The energy industry has been under mounting pressure from investors and governments to step up efforts to reduce greenhouse-gas emissions, with some spectacular victories for activists over Big Oil this week. U.S. LNG makers are seeking to green their image in order to land supply deals with environmentally conscious customers in Europe and Asia.
The Biden administration, Granholm said, is looking closely at carbon capture and sequestration technology, which would take emissions from LNG plants and other facilities, move them by pipeline and then inject them underground.
“We want to be able to promote and sell clean technologies,” Granholm said following a tour at an Air Liquide SA hydrogen plant in La Porte, Texas. “That could be natural gas that has been decarbonized, or that could be natural gas where the methane flaring has been eliminated.”
Houston-based Cheniere Energy Inc., the largest U.S. LNG exporter, recently announced that it would be including carbon emission tags with its cargoes, allowing customers to audit the environmental footprint of a shipment.
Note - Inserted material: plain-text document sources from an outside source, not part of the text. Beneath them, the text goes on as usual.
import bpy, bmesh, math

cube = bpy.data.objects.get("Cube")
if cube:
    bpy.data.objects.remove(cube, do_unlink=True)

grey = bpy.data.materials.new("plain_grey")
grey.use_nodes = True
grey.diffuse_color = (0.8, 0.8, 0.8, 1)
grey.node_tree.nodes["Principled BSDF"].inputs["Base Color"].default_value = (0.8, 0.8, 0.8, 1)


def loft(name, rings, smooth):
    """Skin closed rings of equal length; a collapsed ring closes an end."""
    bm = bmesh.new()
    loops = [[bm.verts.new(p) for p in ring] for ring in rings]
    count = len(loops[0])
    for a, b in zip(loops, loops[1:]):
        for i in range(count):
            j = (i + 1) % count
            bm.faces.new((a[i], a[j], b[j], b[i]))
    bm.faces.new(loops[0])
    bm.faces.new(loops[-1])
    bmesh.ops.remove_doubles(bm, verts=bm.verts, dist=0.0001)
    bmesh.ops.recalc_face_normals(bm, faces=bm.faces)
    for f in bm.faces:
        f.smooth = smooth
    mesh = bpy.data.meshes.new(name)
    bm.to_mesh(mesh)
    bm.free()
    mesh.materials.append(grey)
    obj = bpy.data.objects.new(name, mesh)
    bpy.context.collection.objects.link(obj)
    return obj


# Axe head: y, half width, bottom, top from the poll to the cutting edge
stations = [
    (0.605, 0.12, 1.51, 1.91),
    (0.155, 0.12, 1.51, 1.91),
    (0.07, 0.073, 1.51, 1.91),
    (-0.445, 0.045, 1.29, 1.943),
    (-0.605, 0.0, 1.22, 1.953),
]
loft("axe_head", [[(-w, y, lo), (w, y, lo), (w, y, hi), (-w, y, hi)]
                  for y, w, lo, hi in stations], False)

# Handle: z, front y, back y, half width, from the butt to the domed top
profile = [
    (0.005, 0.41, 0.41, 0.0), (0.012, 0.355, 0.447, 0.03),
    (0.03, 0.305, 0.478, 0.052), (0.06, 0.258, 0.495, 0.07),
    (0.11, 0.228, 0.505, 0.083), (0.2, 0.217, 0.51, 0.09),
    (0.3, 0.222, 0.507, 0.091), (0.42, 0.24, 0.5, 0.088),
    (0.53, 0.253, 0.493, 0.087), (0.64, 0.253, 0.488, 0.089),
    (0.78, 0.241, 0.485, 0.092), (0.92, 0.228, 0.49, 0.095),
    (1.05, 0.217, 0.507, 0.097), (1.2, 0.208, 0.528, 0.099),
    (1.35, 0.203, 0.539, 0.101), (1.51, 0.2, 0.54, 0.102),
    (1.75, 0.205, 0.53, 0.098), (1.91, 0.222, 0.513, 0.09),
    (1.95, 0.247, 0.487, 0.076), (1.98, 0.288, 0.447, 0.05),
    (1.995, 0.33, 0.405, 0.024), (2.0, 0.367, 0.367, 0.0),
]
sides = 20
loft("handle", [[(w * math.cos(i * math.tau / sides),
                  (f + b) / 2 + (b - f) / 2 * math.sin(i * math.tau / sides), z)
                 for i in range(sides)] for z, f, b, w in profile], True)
One of the company’s LNG tankers recently participated in a study analyzing emissions on a roundtrip between Texas and Europe.
Arlington, Virginia-based Venture Global LNG announced Thursday that it plans to implement carbon capture and sequestration at three export terminals in Louisiana, where one is already under construction and expected to produce its first drops of the fuel later this year.
Still seeking to sell enough contracts to support its proposed Rio Grande LNG export terminal in South Texas, Houston-based LNG developer NextDecade Corp. has also pledged to add carbon capture and storage to its plant.